Every line of the material that mentions the word "shape" should be copied out.
—————
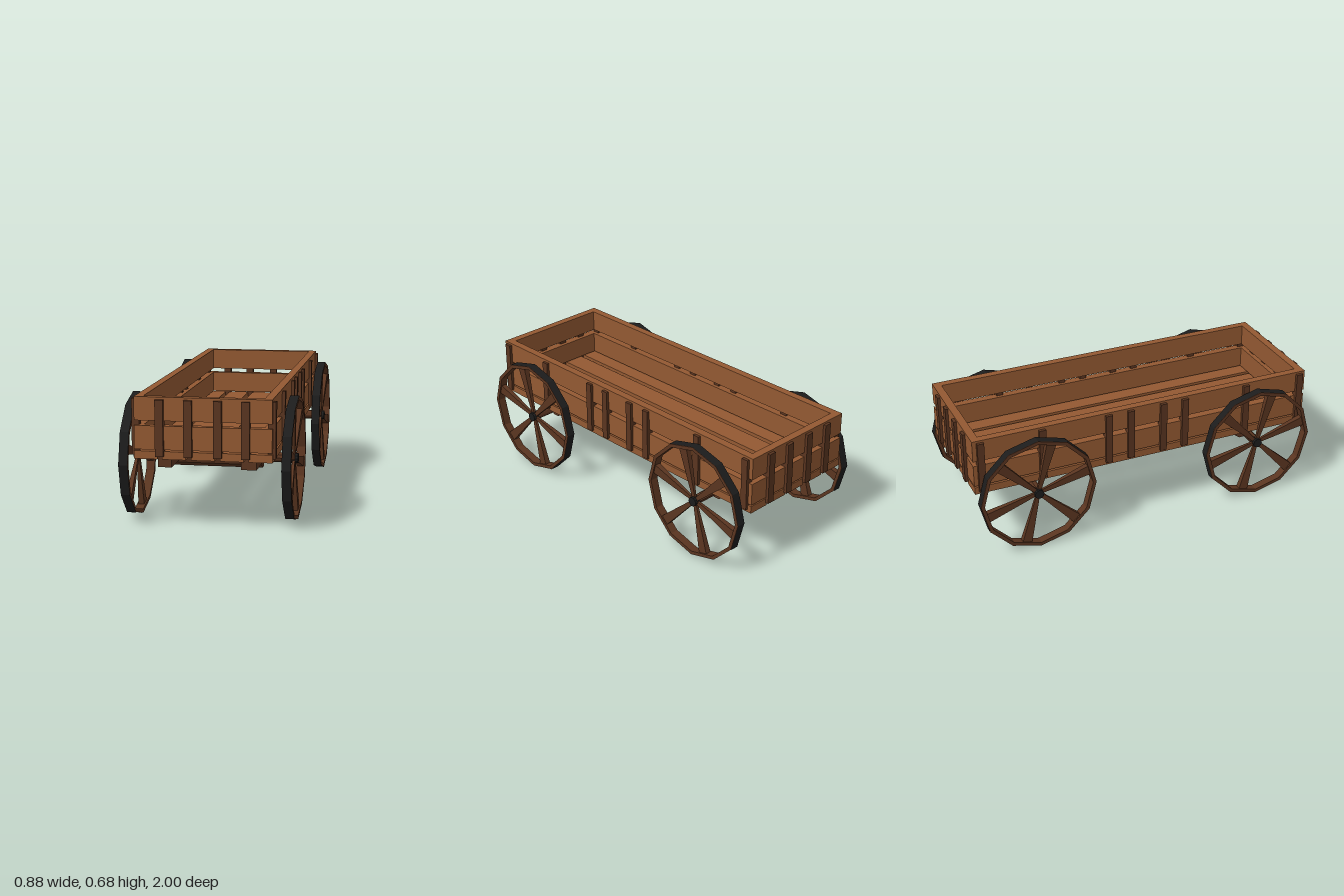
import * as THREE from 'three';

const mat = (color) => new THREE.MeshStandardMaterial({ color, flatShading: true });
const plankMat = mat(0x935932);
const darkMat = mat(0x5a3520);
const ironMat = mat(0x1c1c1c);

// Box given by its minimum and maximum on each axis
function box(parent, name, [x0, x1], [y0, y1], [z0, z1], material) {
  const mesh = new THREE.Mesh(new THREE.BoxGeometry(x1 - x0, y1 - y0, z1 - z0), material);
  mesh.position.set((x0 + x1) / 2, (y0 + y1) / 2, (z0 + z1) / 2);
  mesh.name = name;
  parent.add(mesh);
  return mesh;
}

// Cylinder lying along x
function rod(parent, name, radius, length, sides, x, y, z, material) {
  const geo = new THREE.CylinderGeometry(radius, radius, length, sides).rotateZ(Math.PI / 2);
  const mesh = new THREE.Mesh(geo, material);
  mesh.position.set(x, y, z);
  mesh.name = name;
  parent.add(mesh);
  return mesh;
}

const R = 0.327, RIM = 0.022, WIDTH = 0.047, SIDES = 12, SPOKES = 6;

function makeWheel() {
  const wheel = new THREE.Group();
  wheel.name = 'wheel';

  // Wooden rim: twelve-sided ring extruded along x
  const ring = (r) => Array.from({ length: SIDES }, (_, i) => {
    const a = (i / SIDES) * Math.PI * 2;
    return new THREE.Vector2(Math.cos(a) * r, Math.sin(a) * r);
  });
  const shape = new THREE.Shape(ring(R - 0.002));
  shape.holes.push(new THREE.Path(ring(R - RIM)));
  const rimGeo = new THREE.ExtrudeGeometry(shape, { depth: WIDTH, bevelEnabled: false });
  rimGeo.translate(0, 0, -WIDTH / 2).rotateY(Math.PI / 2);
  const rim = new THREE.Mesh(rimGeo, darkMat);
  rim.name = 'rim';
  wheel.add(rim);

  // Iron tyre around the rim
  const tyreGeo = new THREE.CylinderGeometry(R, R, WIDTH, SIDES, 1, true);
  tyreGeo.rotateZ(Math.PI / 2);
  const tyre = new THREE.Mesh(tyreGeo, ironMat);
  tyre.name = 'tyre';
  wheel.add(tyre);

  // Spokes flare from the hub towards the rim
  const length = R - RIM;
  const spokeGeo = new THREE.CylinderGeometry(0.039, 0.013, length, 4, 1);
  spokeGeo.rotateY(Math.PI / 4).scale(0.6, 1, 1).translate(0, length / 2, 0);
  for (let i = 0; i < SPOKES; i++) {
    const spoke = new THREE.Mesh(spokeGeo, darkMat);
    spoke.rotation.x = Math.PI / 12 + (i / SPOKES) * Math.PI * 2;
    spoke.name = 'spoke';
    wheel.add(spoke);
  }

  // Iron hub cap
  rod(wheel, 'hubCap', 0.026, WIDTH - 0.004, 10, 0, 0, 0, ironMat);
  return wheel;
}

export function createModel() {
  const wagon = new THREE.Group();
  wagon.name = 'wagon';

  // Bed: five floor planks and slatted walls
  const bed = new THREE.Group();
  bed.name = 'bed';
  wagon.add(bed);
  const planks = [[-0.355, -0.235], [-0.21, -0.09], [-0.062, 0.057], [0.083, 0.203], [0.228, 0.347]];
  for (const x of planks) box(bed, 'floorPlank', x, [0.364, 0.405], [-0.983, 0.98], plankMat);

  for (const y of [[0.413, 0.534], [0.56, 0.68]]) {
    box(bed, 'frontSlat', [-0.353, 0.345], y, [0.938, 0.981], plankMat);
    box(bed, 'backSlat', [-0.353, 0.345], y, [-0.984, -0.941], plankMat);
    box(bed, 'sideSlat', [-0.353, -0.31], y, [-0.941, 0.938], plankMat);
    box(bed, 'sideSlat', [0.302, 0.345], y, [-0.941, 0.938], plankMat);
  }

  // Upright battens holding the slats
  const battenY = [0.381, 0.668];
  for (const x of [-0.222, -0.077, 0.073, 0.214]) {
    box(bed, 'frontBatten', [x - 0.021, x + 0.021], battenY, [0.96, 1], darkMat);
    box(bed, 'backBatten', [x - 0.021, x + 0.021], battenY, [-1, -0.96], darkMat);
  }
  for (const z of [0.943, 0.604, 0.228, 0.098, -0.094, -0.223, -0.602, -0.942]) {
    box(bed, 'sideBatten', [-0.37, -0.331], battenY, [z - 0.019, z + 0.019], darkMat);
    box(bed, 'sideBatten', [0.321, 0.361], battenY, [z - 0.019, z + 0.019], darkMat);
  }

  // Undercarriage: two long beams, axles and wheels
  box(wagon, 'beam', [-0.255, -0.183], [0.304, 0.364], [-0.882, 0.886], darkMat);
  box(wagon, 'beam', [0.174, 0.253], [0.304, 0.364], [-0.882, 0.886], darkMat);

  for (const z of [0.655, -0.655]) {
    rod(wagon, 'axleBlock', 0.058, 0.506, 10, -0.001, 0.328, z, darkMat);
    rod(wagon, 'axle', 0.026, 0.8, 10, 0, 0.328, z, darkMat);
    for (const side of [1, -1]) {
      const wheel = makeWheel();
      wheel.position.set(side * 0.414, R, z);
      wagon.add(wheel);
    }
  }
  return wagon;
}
—————
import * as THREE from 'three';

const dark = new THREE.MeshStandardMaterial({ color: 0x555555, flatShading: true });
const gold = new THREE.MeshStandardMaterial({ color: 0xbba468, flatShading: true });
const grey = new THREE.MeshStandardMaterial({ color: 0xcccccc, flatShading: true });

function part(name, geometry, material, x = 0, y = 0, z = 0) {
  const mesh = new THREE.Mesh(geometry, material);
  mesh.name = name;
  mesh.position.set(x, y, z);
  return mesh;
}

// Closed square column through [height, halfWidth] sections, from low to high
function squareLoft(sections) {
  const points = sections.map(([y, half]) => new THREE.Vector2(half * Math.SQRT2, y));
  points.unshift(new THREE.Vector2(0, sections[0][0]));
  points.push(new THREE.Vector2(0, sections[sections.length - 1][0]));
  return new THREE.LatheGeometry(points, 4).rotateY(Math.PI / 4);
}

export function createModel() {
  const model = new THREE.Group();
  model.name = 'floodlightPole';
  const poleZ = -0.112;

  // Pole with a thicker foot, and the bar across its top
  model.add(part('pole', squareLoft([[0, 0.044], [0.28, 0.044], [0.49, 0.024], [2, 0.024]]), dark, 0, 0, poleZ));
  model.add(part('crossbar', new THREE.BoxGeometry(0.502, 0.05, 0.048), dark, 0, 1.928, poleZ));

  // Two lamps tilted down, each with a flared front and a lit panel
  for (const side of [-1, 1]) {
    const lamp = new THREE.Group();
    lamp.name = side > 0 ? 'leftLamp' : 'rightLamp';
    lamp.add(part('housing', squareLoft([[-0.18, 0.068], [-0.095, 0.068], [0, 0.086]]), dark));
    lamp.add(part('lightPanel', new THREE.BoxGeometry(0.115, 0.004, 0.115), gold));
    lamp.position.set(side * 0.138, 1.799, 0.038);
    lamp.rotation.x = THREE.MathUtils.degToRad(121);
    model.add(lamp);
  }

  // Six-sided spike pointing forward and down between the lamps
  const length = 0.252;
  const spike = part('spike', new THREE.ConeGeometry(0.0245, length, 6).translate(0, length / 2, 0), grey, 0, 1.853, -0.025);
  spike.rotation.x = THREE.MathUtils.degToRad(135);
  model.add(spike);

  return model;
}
—————
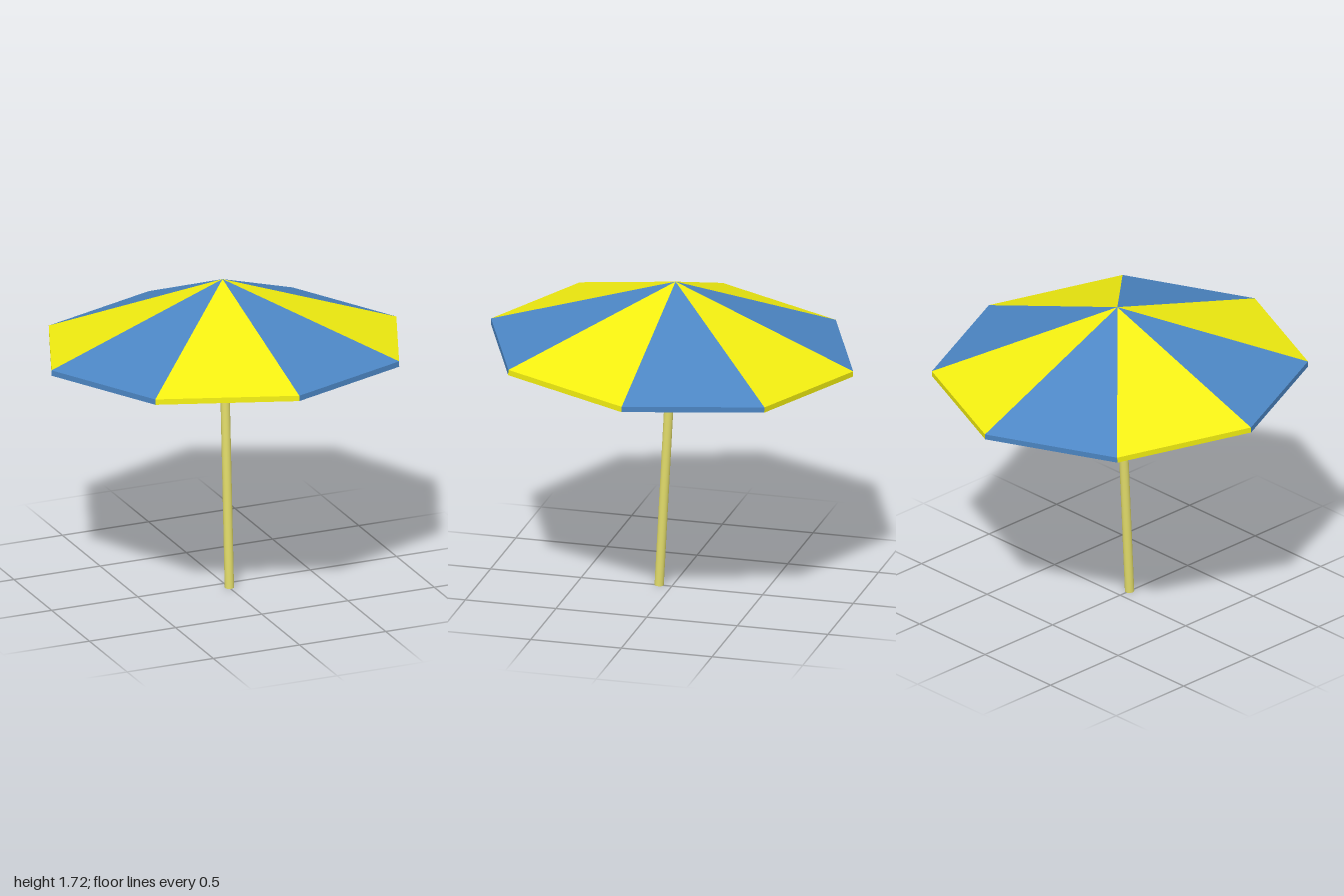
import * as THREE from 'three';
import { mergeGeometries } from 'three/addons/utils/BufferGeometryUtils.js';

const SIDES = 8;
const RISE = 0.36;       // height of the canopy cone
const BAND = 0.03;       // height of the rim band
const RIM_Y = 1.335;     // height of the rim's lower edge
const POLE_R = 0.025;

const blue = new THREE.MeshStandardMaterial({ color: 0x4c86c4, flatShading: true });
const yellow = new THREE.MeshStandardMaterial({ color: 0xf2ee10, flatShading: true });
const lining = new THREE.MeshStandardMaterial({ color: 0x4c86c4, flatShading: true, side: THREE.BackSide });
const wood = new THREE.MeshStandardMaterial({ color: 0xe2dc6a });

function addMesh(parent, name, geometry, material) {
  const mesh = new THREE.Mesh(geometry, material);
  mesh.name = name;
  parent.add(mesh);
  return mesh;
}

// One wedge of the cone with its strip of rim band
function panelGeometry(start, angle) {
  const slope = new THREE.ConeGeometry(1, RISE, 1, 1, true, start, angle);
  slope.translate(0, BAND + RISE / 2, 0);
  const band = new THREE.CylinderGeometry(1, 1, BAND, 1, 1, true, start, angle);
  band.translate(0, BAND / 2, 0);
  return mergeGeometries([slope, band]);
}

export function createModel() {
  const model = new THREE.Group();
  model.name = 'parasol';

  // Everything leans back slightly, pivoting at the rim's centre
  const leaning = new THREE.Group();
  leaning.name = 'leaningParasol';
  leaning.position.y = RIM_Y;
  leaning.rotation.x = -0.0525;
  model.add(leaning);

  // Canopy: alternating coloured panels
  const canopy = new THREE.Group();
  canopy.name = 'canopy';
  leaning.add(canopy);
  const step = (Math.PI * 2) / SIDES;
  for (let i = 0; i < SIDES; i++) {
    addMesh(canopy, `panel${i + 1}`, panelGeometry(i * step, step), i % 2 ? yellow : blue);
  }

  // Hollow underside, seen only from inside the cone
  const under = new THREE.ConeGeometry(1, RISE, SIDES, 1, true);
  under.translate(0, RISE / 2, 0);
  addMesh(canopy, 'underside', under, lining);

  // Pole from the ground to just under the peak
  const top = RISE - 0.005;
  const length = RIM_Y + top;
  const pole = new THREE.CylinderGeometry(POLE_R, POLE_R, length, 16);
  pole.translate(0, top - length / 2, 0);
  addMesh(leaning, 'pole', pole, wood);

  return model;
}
—————
### Answer for this exercise
  const shape = new THREE.Shape(ring(R - 0.002));
  shape.holes.push(new THREE.Path(ring(R - RIM)));
  const rimGeo = new THREE.ExtrudeGeometry(shape, { depth: WIDTH, bevelEnabled: false });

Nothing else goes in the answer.